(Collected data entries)
--

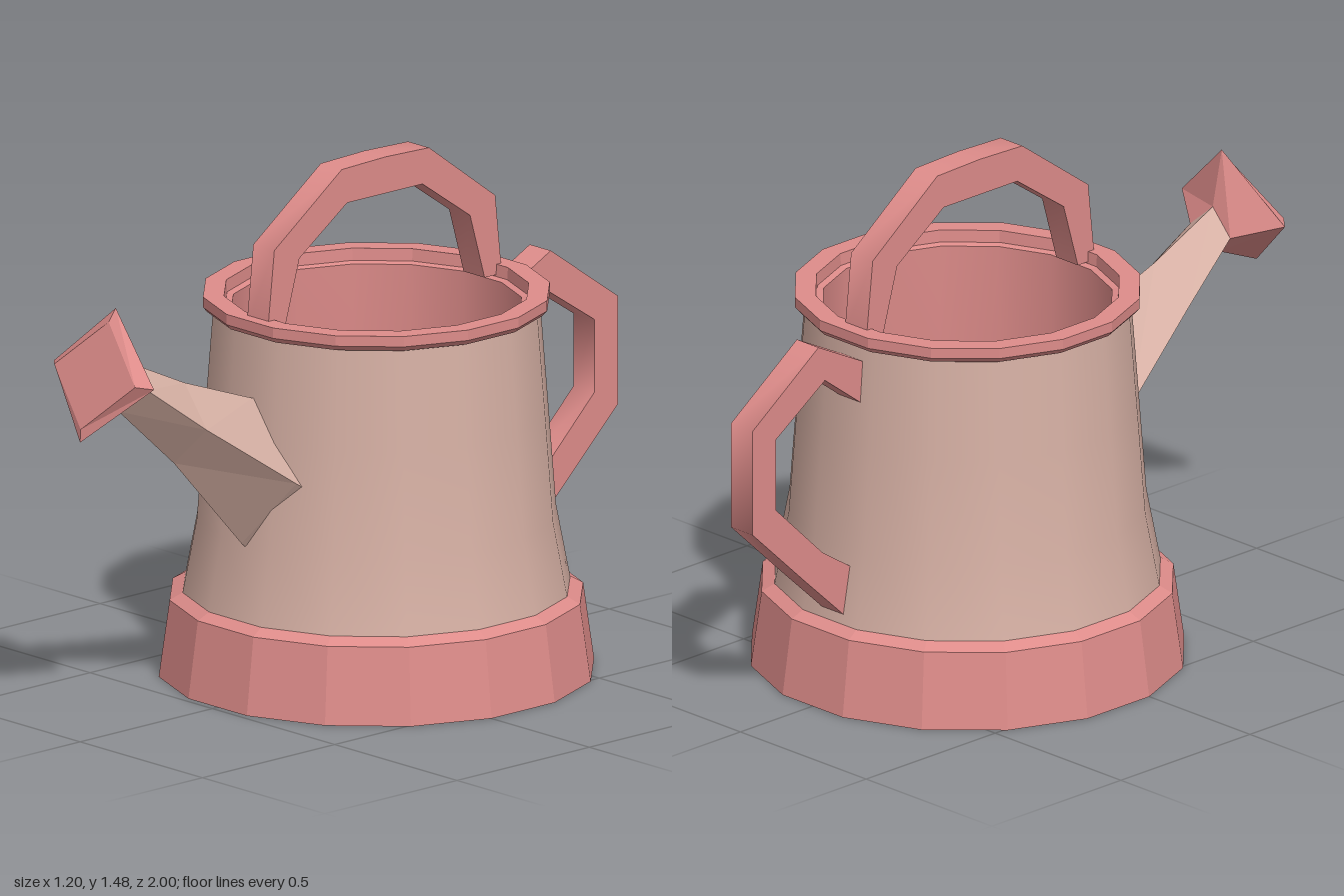
import * as THREE from 'three';
import { toCreasedNormals } from 'three/addons/utils/BufferGeometryUtils.js';

const SIDES = 16;
const CENTRE_Z = -0.12; // axis of the can
const FLAT = 1 / Math.cos(Math.PI / SIDES); // apothem to corner radius

export function createModel() {
  const pink = new THREE.MeshStandardMaterial({ color: 0xde8c8a });
  pink.name = 'pink';
  const tan = new THREE.MeshStandardMaterial({ color: 0xd6b0a4 });
  tan.name = 'tan';

  const model = new THREE.Group();
  model.name = 'wateringCan';

  function add(name, geometry, material) {
    const mesh = new THREE.Mesh(geometry, material);
    mesh.name = name;
    model.add(mesh);
    return mesh;
  }

  function flat(geometry) {
    const g = geometry.toNonIndexed();
    g.computeVertexNormals();
    return g;
  }

  // Sixteen-sided turned part; profile is [apothem, y], flats facing the axes
  function turned(profile) {
    const pts = profile.map(([r, y]) => new THREE.Vector2(r * FLAT, y));
    return new THREE.LatheGeometry(pts, SIDES, Math.PI / SIDES).translate(0, 0, CENTRE_Z);
  }

  // Flat band cut out in the z-y plane, with softly shaded bends
  function band(outline) {
    const shape = new THREE.Shape(outline.map(([z, y]) => new THREE.Vector2(z, y)));
    const g = new THREE.ExtrudeGeometry(shape, { depth: 0.086, bevelEnabled: false });
    g.rotateY(-Math.PI / 2).translate(0.037, 0, 0);
    return toCreasedNormals(g, 1.0);
  }

  // Diamond sections, each { top: [z, y], side: [x, z, y], bottom: [z, y] }
  function diamondLoft(sections, capped) {
    const pos = [];
    const index = [];
    sections.forEach(({ top, side, bottom }, i) => {
      pos.push(0, top[1], top[0], side[0], side[2], side[1]);
      pos.push(0, bottom[1], bottom[0], -side[0], side[2], side[1]);
      if (i === 0) return;
      for (let k = 0; k < 4; k++) {
        const n = (k + 1) % 4;
        const a = (i - 1) * 4 + k, b = (i - 1) * 4 + n;
        const c = i * 4 + n, d = i * 4 + k;
        index.push(a, d, c, a, c, b);
      }
    });
    if (capped) {
      const e = (sections.length - 1) * 4;
      index.push(e, e + 3, e + 1, e + 1, e + 3, e + 2);
    }
    const g = new THREE.BufferGeometry();
    g.setAttribute('position', new THREE.Float32BufferAttribute(pos, 3));
    g.setIndex(index);
    return flat(g);
  }

  // Foot, body, rim and hollow inside
  add('base', flat(turned([[0, 0], [0.6, 0], [0.57, 0.22], [0.535, 0.24], [0.5, 0.24]])), pink);
  add('body', turned([[0.535, 0.235], [0.495, 0.45], [0.473, 0.75], [0.45, 1.055]]), tan);
  add('rim', flat(turned([
    [0.445, 1.045], [0.465, 1.045], [0.478, 1.06], [0.478, 1.09],
    [0.42, 1.09], [0.418, 1.055], [0.4, 1.05],
  ])), pink);
  add('innerWall', turned([[0.4, 1.05], [0.41, 0.75], [0.43, 0.45], [0.45, 0.24]]), pink);
  add('innerFloor', flat(turned([[0.45, 0.24], [0, 0.24]])), pink);

  // Carrying handle arching over the opening
  add('topHandle', band([
    [0.325, 1.06], [0.3, 1.29], [0.045, 1.475], [-0.12, 1.48],
    [-0.285, 1.475], [-0.535, 1.29], [-0.56, 1.06],
    [-0.495, 1.06], [-0.44, 1.25], [-0.26, 1.375],
    [0.025, 1.375], [0.205, 1.25], [0.26, 1.06],
  ]), pink);

  // Pouring handle at the back
  add('backHandle', band([
    [-0.56, 0.995], [-0.745, 1.09], [-1, 0.91], [-1, 0.6], [-0.79, 0.4],
    [-0.64, 0.26], [-0.6, 0.39], [-0.73, 0.475], [-0.91, 0.65],
    [-0.91, 0.86], [-0.72, 0.985], [-0.58, 0.88],
  ]), pink);

  // Tapering spout
  const tip = { top: [0.83, 1.065], side: [0.08, 0.82, 0.995], bottom: [0.855, 0.925] };
  add('spout', diamondLoft([
    { top: [0.3, 0.85], side: [0.185, 0.29, 0.62], bottom: [0.33, 0.4] },
    { top: [0.35, 0.867], side: [0.175, 0.345, 0.655], bottom: [0.39, 0.455] },
    { top: [0.605, 0.96], side: [0.113, 0.625, 0.85], bottom: [0.645, 0.735] },
    tip,
  ], false), tan);

  // Flared sprinkler head with a slightly raised face
  add('sprinklerHead', diamondLoft([
    tip,
    { top: [0.865, 1.225], side: [0.205, 0.91, 1.04], bottom: [1.0, 0.863] },
    { top: [0.892, 1.19], side: [0.165, 0.945, 1.045], bottom: [0.998, 0.9] },
  ], true), pink);

  return model;
}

--

### Exercise objective:
Copy each line from the records above that includes the string "band".

### Task answer:
  // Flat band cut out in the z-y plane, with softly shaded bends
  function band(outline) {
  add('topHandle', band([
  add('backHandle', band([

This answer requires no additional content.